How does this new, already patented system work? In the transfer module, a rotating magnet driven by an EC motor generates a magnetic rotary field. A magnetic pellet in the receiver connects to the alternating exterior magnetic field and as a result, is set in rotation itself. The rotational movement is transformed into electricity, thus the power is produced right in the generator module. “With magnetic coupling, power can be transported through all non-magnetic materials, such as biological tissue, bones, organs, water, plastic or even a variety of metals. Moreover, the magnetic field produced has no harmful side effects on humans. It doesn‘t even heat up tissue,” says Lausch, highlighting the advantages of the system.

Because the modules available as prototypes are scalable in terms of range, size and performance capacity, they can be used for more than medical technology applications.
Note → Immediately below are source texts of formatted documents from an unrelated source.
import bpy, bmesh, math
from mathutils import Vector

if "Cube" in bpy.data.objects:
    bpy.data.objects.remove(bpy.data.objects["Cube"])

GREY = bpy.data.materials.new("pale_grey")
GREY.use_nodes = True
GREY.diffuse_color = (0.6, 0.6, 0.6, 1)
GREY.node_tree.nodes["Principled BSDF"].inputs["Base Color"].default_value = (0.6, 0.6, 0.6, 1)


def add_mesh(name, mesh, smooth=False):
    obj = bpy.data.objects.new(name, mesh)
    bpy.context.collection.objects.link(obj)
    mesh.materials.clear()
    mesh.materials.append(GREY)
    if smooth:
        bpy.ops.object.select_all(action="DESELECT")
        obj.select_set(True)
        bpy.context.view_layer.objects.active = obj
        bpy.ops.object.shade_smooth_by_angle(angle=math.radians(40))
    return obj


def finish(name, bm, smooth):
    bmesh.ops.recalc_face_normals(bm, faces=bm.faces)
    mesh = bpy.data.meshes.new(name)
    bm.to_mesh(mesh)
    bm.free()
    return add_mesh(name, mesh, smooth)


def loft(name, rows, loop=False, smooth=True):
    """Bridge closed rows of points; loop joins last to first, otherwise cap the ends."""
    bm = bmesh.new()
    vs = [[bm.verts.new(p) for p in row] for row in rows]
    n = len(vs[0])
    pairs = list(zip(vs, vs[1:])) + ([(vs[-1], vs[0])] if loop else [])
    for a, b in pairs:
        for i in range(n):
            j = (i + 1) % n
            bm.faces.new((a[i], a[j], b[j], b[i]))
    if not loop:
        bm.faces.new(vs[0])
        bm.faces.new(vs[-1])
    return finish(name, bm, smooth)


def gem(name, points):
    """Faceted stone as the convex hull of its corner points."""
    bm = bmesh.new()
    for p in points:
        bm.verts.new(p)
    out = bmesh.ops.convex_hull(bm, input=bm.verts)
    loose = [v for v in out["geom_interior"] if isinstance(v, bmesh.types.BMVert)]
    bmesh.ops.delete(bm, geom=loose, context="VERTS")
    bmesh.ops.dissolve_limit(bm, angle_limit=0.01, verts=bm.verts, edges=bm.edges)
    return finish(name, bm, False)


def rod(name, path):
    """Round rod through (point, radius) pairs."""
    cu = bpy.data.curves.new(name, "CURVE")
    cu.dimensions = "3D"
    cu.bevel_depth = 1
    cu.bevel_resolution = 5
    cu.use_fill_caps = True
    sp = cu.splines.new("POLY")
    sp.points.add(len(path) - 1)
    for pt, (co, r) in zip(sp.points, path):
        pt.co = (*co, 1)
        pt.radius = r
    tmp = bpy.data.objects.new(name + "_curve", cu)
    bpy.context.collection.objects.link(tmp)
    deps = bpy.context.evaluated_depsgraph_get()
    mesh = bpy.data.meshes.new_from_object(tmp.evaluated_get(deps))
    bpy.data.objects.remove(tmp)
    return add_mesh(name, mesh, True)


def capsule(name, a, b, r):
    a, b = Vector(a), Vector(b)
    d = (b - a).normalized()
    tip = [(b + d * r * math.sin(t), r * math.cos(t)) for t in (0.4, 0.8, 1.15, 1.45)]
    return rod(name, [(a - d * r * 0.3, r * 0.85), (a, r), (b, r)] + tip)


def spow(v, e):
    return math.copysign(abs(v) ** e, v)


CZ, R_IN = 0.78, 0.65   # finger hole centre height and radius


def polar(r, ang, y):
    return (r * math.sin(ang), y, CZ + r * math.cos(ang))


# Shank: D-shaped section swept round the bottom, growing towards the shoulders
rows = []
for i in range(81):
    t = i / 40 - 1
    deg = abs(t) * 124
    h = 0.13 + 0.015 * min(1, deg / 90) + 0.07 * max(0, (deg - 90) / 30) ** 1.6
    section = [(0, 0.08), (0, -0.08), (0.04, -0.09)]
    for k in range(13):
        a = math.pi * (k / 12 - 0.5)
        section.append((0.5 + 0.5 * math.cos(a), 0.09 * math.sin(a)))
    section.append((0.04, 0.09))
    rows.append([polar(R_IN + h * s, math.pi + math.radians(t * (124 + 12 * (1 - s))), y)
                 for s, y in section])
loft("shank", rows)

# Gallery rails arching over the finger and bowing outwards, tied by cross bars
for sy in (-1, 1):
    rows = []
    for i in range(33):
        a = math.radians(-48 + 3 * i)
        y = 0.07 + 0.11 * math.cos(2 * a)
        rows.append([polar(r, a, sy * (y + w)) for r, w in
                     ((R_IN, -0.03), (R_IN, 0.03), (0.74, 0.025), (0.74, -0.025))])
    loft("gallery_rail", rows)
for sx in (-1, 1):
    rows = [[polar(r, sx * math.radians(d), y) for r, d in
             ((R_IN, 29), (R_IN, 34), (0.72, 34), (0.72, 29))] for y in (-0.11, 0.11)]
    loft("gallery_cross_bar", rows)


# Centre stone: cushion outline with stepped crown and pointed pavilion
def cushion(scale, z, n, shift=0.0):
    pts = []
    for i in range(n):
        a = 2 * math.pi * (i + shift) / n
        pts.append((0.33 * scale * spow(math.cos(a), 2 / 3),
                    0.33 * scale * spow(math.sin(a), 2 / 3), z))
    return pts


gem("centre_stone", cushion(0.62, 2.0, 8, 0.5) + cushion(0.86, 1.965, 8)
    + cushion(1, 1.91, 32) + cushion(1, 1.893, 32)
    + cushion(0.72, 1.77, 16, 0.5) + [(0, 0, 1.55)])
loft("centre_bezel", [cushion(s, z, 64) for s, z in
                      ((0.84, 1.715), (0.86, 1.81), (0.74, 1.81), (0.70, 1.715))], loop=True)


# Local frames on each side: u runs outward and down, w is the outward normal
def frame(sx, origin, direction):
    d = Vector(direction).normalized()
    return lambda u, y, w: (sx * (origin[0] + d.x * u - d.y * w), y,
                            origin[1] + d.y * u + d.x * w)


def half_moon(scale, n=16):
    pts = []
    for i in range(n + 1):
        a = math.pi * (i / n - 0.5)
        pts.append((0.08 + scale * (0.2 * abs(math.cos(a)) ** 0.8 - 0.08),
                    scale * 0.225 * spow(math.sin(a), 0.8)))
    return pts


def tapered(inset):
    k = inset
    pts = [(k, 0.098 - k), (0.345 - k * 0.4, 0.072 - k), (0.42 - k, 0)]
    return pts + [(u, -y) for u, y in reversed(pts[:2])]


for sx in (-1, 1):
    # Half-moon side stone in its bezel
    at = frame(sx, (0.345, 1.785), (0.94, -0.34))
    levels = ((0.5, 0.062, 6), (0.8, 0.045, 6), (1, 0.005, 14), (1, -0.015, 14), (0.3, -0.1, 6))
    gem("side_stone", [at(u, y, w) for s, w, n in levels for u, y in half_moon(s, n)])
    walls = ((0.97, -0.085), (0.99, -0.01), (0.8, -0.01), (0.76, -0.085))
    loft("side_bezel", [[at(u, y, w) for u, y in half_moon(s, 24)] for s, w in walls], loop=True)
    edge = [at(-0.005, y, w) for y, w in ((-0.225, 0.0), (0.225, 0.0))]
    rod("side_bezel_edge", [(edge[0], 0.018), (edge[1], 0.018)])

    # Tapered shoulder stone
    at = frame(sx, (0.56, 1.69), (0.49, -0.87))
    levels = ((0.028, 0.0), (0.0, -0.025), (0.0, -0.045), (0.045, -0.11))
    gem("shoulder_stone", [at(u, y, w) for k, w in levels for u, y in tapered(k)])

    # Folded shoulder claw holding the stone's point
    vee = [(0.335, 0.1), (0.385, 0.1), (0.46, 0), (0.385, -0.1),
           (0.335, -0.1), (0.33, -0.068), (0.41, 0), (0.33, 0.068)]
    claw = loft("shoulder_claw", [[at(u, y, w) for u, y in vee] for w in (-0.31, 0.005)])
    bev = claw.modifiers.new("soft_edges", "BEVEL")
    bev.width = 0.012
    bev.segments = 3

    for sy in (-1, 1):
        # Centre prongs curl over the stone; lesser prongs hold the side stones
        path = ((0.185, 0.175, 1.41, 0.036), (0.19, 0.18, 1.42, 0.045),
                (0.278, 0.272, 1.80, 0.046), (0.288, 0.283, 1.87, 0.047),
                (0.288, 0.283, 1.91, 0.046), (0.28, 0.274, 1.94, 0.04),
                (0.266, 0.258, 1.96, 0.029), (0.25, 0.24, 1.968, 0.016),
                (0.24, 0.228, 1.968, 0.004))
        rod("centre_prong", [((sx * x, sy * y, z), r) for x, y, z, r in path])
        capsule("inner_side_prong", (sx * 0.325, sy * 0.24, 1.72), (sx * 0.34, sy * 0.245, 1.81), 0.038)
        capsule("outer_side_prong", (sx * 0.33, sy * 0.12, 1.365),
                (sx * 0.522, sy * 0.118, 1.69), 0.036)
They can also supply power wirelessly to hermetically sealed sensors – such as those inside walls or bridges. This makes them suitable for use in mechanical engineering and plant construction and in the construction industry. Other conceivable applications include the charging of power storage units and activation of electronic components.

Using a hip implant as a demonstration tool, Lausch and his team will demonstrate how their wireless transmission system functions at the Hannover Messe from April 23–27 (Hall 13, Booth C10). As used here, the technology electrically stimulates the ball-and-socket joint to stimulate the growth of cartilage and bone cells.

Explore further: Miniaturized power modules for aircraft bodies

Related Stories

Miniaturized power modules for aircraft bodies

June 14, 2011

Aircraft maintenance can be time consuming and expensive. It is much simpler if the airplane itself reports, where maintenance is required. The best solution is an approach for the sensor network, which even provides its ...

Sony develops 1.2kWh-class energy storage module

June 23, 2010

Sony today announced the development of an energy storage module using lithium-ion rechargeable batteries made with olivine-type lithium iron phosphate as the cathode material. Key features of olivine-type lithium iron phosphate ...

Recommended for you

A not-quite-random walk demystifies the algorithm

December 15, 2017

The algorithm is having a cultural moment. Originally a math and computer science term, algorithms are now used to account for everything from military drone strikes and financial market forecasts to Google search results.

US faces moment of truth on 'net neutrality'

December 14, 2017

The acrimonious battle over "net neutrality" in America comes to a head Thursday with a US agency set to vote to roll back rules enacted two years earlier aimed at preventing a "two-speed" internet.

FCC votes along party lines to end 'net neutrality' (Update)

December 14, 2017

The Federal Communications Commission repealed the Obama-era "net neutrality" rules Thursday, giving internet service providers like Verizon, Comcast and AT&T a free hand to slow or block websites and apps as they see fit ...

The wet road to fast and stable batteries

December 14, 2017

An international team of scientists—including several researchers from the U.S. Department of Energy's (DOE) Argonne National Laboratory—has discovered an anode battery material with superfast charging and stable operation ...

0 comments

Please sign in to add a comment. Registration is free, and takes less than a minute. Read more

Click here to reset your password.
Sign in to get notified via email when new comments are made.